Juliet Stevenson's London theatre credits include sharing the roles (with Lia Williams) of 'Mary Stuart, Queen of Scots' and 'Queen Elizabeth I' in Robert Icke's revival of Friedrich Schiller's Mary Stuart at the Almeida Theatre in 2016, and transfer to the Duke of York's Theatre in 2018; 'Gertrude' in Robert Icke's revival of Shakespeare's Hamlet at the Almeida Theatre and transfer to the Harold Pinter Theatre in 2017; 'Stephanie Abrahams' in Matthew Lloyd's revival of Tom Kempinski's Duet For One at the Vaudeville Theatre in 2009; 'Hetty' in Trevor Nunn's production of Imogen Stubbs' We Happy Few at the Gielgud Theatre in 2004; 'Amanda Prynne' in Philip Franks' revival of Noel Coward's Private Lives at the National Theatre's Lyttelton Theatre in 1999; 'Paulina Salas' in Lindsay Posner's production of Ariel Dorfman's Death and the Maiden at the Royal Court Theatre in 1991, and transfer to the Duke Of York's Theatre in 1992; title role in Howard Davies' revival of Henrik Ibsen's Hedda Gabler at the National Theatre Olivier Theatre in 1989; 'Presidente de Tourvel' in Howard Davies production of Christopher Hampton's stage adaptation of Choderlos de Laclos' Les Liaisons Dangereuses at the Barbican Pit Theatre in 1986; 'Isabella' in Adrian Noble's revival of Shakespeare's Measure for Measure at the Barbican Theatre in 1984; and 'Widow' / 'Curtis' in Michael Bogdanov's revival of Shakespeare's The Taming of the Shrew at the Aldwych Theatre in 1979.

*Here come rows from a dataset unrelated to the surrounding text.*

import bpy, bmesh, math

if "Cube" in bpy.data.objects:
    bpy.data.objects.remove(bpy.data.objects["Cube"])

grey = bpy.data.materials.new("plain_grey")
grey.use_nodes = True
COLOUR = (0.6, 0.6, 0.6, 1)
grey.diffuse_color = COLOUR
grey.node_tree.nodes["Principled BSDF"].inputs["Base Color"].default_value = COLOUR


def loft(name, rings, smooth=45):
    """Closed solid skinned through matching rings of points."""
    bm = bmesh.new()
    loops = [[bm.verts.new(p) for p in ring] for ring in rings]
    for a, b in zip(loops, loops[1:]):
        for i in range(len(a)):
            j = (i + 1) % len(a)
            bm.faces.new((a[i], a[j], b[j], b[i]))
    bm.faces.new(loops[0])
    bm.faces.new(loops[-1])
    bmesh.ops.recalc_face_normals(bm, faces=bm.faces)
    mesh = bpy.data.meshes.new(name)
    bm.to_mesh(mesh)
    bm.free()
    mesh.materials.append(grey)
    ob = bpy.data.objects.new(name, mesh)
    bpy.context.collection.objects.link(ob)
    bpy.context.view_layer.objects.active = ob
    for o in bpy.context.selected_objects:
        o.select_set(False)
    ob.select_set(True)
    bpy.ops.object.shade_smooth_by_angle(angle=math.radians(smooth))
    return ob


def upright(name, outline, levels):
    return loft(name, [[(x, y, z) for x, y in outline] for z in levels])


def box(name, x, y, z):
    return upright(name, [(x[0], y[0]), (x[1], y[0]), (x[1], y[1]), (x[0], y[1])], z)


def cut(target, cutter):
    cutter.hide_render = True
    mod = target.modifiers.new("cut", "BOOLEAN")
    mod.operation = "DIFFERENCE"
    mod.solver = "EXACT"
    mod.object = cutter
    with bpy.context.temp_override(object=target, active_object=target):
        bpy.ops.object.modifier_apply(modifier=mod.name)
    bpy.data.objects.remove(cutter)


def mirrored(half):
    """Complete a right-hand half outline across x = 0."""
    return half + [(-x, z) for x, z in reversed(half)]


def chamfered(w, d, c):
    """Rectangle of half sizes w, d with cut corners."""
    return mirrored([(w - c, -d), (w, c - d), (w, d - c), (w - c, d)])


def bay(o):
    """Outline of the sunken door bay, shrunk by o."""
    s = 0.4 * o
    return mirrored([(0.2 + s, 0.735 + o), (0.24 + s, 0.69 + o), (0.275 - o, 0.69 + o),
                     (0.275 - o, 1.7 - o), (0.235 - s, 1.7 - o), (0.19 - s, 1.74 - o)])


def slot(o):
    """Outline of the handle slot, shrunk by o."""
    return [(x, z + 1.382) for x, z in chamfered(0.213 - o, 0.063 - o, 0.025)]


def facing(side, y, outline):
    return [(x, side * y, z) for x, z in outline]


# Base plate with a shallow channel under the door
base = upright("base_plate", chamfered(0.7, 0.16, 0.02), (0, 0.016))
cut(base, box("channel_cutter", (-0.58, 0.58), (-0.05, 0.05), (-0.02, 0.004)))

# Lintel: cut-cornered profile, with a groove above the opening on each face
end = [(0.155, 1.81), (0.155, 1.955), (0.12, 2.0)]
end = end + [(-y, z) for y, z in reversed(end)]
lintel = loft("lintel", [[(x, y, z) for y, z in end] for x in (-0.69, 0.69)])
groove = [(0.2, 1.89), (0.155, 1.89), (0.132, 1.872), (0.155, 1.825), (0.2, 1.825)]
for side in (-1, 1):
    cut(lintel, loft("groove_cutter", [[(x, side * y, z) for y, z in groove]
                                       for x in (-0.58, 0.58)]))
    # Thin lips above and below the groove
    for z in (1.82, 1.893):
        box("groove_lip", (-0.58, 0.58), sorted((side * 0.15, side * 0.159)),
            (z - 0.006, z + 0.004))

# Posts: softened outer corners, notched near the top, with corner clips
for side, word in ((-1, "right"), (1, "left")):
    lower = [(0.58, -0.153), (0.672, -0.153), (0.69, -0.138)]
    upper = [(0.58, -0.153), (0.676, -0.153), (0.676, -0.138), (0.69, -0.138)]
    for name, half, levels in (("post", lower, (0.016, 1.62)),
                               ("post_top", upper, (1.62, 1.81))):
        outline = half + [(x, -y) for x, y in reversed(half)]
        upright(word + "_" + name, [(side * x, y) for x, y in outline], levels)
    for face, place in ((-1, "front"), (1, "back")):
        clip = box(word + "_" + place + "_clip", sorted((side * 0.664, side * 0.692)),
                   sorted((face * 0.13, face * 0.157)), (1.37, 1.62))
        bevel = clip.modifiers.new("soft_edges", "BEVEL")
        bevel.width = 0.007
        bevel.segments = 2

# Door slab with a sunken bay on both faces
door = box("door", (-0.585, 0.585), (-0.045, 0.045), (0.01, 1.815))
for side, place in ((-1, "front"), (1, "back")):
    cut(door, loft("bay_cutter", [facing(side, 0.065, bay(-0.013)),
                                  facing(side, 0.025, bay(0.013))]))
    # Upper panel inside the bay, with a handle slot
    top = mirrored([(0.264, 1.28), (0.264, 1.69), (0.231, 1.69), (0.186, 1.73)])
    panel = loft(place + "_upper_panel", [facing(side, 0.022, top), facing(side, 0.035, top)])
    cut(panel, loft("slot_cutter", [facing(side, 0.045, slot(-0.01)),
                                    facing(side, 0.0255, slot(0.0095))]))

"Robert Icke's... production is among the most remarkable for its twisting, needling argument, its radiant intimacy and a blazing central performance from Juliet Stevenson... In a brilliantly bewildering manoeuvre, Icke cross-casts black and white actors, women and men, so that we know what they 'are' only when they tell us... This jolt to assumptions is needed - even when it means too much is going on... Above the stage Hannah Ledwidge sits drumming, sending out a pulse between scenes. Hildegard Bechtler's design looks clear-cut but is drizzled with shadow by Natasha Chivers's subtle lighting." The Observer

"With a characteristically magnetic central performance from Juliet Stevenson, The Doctor blasts the mad, destructive politics of minority identity... All the lunacy of nonmeritocratic racial and gender balance, and of brilliant people's careers consequently being wrecked by Twitter storms and corporate cowardice, is slowly skewered... The main staging stunt is in the casting. Icke confounds us. Some black characters are played by whites, some men by women... It has a cost in terms of full theatrical engagement. That is balanced by the marvellous Stevenson, who slowly opens her emotional throttle as Wolff's world disintegrates. Brilliant stuff. And brave." The Sunday Times

The Doctor in London at the Duke of York's Theatre public previews from 20 April 2020, opens on 29 April 2020, and closes on 11 July 2020